Restate word for word the entries below, starting with the line with "bpy.context.view_layer.objects.active = obj" and continuing through the line with "(0.31, 0.116), (0.075, 0.275)], 18)". Include both of those lines and no others.
- - -
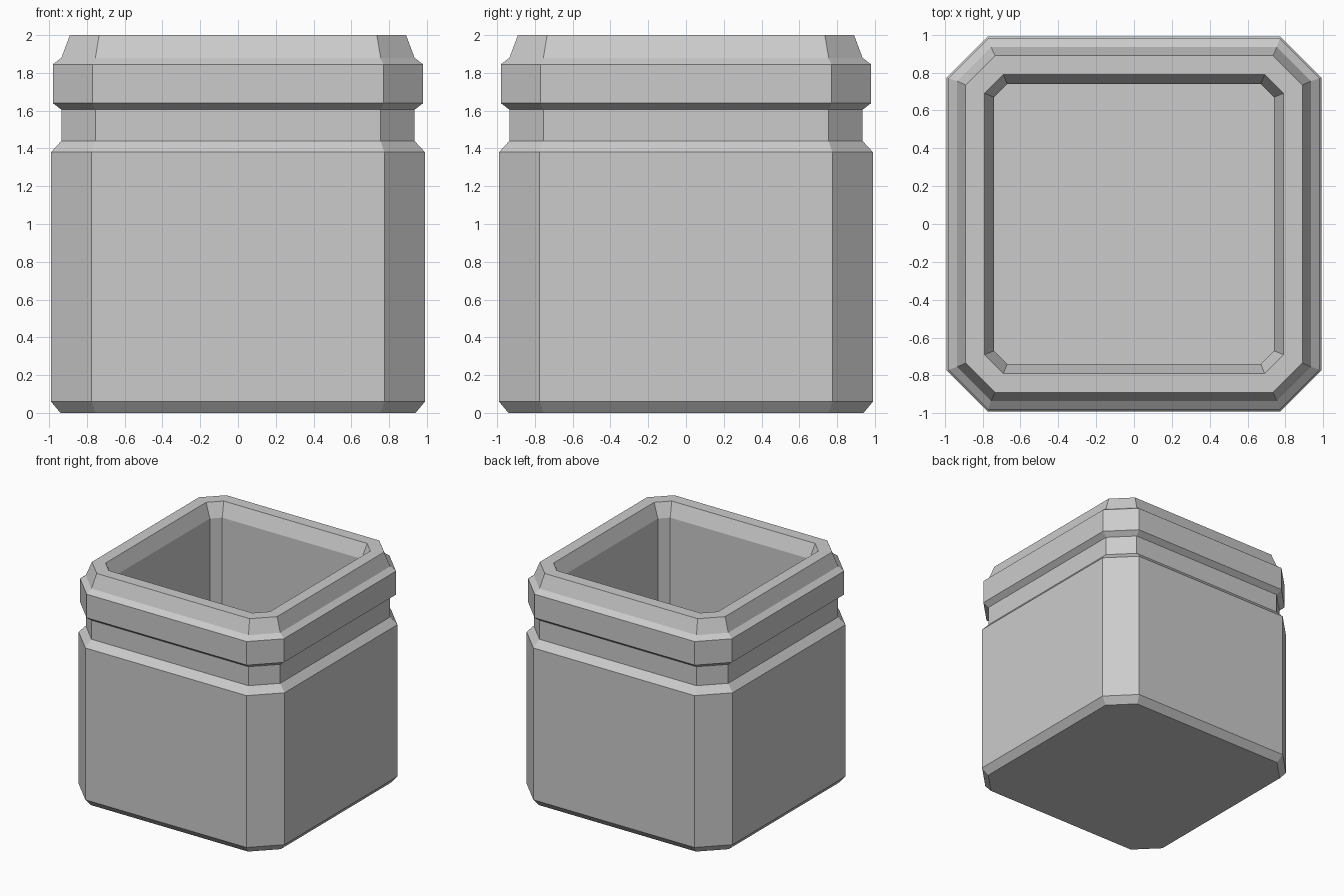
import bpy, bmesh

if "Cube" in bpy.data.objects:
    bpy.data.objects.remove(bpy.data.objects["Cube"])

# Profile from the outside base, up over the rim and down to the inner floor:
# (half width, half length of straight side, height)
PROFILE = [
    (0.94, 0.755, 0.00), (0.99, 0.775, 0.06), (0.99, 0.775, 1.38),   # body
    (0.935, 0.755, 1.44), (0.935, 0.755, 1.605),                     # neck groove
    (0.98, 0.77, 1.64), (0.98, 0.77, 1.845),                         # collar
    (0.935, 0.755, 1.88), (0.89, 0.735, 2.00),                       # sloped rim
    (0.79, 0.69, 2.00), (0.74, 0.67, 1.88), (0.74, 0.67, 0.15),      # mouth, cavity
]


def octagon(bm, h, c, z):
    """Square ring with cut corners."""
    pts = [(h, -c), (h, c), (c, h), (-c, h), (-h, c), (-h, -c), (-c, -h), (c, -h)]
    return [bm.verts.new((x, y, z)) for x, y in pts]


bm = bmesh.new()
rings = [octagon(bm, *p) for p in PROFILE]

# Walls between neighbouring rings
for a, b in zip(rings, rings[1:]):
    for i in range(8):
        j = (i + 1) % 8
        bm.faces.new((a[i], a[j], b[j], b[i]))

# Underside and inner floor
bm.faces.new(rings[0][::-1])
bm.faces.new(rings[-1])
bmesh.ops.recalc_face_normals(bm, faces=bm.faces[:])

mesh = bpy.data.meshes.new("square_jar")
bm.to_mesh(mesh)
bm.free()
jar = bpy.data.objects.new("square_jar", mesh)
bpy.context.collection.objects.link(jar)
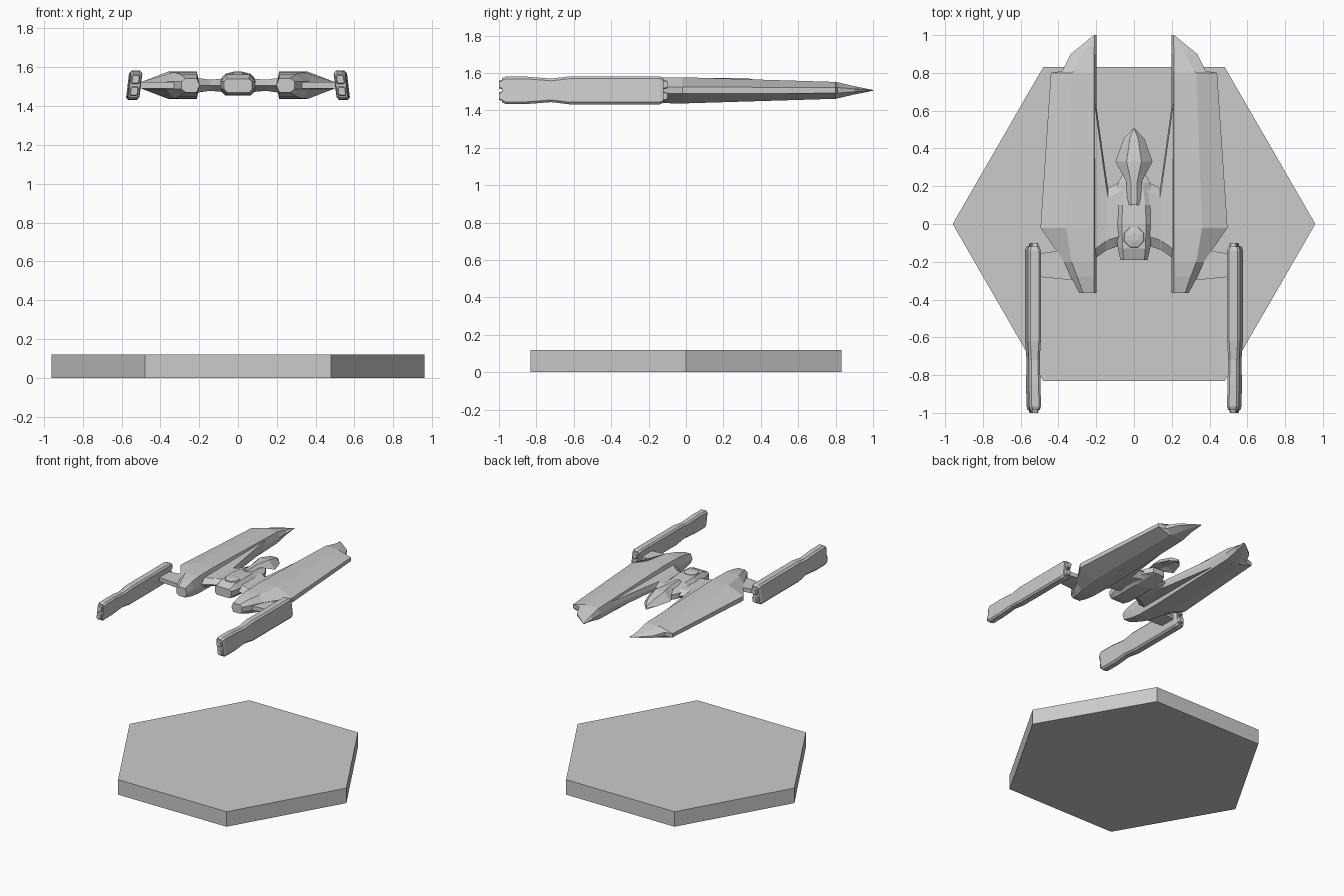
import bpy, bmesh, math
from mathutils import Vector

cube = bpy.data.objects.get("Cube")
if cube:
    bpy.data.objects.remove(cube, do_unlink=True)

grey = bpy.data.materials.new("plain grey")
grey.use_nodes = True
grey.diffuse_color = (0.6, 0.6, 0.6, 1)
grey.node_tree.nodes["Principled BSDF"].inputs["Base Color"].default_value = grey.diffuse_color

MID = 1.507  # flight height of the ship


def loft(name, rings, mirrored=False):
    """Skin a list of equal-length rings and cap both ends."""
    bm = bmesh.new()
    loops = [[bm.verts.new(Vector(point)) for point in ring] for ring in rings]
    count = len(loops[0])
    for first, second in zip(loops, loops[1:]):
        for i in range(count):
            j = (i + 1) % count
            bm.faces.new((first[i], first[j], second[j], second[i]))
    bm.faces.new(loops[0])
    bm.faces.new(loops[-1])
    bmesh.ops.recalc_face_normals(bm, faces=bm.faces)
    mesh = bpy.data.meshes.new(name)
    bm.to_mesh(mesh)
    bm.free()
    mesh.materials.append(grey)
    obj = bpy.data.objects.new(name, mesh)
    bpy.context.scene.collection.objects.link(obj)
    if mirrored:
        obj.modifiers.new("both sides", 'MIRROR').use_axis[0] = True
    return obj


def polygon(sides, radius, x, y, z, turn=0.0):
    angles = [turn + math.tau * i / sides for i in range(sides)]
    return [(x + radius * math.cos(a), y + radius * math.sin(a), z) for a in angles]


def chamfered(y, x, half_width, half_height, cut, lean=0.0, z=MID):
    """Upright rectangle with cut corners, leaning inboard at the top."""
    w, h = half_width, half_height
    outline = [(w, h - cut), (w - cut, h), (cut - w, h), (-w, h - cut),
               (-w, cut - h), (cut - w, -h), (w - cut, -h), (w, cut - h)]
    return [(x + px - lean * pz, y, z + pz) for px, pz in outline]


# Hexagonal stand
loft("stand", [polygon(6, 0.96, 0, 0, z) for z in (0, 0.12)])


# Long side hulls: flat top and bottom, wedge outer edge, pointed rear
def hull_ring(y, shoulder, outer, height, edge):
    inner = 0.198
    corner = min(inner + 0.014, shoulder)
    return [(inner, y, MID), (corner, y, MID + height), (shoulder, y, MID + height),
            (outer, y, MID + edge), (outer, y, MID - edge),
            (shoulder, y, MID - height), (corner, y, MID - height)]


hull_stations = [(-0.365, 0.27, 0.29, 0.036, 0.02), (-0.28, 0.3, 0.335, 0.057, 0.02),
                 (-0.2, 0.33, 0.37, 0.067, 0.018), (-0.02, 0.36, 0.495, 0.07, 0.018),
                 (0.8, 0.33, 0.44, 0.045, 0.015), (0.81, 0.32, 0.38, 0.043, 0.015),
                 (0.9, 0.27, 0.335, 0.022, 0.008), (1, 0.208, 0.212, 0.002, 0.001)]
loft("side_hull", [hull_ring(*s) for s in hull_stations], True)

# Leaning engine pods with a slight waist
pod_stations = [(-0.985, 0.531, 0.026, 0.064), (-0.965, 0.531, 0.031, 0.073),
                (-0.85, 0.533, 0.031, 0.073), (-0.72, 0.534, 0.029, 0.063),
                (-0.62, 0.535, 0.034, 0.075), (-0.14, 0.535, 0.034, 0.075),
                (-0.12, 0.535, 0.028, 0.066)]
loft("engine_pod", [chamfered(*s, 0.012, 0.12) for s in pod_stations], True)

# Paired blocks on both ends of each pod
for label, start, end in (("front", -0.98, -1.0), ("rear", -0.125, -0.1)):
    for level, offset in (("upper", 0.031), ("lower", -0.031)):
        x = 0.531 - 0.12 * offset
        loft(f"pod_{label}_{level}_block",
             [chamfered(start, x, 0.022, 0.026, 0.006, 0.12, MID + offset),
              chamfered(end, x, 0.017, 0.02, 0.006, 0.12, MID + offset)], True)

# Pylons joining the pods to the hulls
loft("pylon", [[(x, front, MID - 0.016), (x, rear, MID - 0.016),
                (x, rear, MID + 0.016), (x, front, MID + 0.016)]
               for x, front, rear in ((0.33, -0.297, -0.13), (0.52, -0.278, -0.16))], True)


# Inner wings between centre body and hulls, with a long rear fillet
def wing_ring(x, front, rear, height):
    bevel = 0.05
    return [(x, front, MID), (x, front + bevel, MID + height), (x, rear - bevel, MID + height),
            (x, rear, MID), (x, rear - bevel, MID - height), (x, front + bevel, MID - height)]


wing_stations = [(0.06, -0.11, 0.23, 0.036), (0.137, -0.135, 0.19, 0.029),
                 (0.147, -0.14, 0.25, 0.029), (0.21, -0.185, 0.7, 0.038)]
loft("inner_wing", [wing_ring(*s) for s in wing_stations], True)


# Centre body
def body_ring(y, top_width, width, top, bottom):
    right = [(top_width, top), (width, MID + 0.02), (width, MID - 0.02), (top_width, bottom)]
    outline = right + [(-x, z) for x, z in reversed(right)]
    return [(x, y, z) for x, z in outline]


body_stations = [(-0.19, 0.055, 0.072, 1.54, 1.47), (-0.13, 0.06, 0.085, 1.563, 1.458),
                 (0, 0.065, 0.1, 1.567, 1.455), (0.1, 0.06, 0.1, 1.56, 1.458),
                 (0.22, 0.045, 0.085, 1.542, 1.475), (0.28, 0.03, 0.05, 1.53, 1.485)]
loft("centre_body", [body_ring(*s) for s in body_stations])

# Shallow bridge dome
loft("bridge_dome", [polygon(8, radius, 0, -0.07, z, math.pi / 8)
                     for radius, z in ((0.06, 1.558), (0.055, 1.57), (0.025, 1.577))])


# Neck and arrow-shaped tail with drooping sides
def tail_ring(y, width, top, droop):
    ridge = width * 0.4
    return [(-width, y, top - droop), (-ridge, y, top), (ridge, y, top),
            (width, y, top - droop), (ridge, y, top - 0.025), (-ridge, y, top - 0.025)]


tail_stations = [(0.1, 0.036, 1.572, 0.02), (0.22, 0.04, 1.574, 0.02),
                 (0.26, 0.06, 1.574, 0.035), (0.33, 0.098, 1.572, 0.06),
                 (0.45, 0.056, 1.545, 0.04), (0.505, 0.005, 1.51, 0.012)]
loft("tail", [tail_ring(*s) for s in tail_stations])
- - -
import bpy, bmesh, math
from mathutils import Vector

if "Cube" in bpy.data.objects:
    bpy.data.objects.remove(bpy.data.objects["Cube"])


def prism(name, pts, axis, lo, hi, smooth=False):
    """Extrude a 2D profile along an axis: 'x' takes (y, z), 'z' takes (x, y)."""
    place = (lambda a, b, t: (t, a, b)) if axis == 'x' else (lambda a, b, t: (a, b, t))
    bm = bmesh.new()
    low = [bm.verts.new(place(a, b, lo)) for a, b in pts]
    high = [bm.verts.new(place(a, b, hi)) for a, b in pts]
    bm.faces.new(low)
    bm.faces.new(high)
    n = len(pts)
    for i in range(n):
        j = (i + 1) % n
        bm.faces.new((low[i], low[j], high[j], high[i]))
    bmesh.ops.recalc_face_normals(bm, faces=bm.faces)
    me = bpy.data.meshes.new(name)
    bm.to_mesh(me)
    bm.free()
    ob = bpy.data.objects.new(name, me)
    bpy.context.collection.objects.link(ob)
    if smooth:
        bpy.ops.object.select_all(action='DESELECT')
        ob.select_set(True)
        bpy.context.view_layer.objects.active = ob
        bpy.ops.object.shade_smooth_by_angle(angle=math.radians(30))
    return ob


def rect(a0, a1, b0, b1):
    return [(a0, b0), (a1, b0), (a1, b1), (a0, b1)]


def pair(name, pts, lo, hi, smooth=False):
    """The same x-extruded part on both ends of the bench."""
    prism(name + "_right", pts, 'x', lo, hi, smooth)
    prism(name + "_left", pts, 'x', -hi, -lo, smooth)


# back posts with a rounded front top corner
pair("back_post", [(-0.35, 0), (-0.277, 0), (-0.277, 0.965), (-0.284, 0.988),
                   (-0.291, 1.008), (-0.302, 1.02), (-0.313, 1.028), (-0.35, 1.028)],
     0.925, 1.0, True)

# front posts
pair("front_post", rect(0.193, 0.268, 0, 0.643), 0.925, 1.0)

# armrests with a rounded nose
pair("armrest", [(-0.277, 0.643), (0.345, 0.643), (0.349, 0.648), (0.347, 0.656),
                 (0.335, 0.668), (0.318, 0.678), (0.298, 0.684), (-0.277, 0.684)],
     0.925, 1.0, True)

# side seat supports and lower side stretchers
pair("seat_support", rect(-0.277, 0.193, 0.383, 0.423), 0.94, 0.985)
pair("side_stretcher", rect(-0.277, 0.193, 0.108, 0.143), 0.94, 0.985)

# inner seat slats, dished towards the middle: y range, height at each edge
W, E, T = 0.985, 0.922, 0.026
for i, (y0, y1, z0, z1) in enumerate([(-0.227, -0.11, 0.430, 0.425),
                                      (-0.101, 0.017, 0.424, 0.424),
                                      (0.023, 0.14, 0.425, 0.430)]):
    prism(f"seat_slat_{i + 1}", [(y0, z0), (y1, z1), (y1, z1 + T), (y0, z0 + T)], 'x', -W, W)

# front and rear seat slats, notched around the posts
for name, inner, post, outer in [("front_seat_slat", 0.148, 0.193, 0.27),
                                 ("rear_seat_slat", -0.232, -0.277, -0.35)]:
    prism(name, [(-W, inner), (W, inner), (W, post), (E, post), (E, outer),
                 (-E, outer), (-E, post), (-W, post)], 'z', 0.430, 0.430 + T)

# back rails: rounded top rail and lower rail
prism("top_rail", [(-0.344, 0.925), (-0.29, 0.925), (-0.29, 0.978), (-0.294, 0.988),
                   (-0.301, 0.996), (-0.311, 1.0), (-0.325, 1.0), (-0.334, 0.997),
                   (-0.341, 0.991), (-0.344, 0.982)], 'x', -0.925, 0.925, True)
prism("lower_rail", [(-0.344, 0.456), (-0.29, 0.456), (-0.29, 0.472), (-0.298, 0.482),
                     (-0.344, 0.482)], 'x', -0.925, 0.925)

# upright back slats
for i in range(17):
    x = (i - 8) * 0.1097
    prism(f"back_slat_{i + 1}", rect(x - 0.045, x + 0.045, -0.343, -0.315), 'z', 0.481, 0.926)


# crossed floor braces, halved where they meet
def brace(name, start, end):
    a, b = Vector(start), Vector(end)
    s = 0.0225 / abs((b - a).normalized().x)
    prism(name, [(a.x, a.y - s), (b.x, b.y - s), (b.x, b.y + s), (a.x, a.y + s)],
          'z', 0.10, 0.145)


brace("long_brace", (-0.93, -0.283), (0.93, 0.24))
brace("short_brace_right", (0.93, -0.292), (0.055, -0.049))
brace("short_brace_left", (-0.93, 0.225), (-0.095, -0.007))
- - -
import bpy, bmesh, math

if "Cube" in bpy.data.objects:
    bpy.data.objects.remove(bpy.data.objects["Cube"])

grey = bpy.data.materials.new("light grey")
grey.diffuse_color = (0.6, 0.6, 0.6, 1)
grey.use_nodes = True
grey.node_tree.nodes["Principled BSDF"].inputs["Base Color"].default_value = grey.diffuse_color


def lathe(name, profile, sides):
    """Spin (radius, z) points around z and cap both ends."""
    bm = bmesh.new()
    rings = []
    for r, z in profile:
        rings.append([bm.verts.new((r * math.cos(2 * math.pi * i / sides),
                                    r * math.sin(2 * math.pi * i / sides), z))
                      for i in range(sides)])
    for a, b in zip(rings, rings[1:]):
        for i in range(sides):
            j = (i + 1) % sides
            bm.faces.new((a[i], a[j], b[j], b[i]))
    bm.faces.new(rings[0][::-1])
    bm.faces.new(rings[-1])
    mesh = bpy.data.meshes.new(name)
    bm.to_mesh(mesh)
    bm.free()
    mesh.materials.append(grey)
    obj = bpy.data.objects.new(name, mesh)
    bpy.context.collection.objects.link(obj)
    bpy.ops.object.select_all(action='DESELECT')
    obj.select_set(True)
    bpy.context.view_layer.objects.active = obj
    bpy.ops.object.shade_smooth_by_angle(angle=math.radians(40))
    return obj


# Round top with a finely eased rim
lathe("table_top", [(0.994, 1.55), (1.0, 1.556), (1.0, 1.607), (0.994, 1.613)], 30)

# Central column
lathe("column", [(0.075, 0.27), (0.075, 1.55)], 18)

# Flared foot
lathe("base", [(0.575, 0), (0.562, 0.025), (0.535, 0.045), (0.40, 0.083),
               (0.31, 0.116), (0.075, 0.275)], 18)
- - -
Completed task:
    bpy.context.view_layer.objects.active = obj
    bpy.ops.object.shade_smooth_by_angle(angle=math.radians(40))
    return obj


# Round top with a finely eased rim
lathe("table_top", [(0.994, 1.55), (1.0, 1.556), (1.0, 1.607), (0.994, 1.613)], 30)

# Central column
lathe("column", [(0.075, 0.27), (0.075, 1.55)], 18)

# Flared foot
lathe("base", [(0.575, 0), (0.562, 0.025), (0.535, 0.045), (0.40, 0.083),
               (0.31, 0.116), (0.075, 0.275)], 18)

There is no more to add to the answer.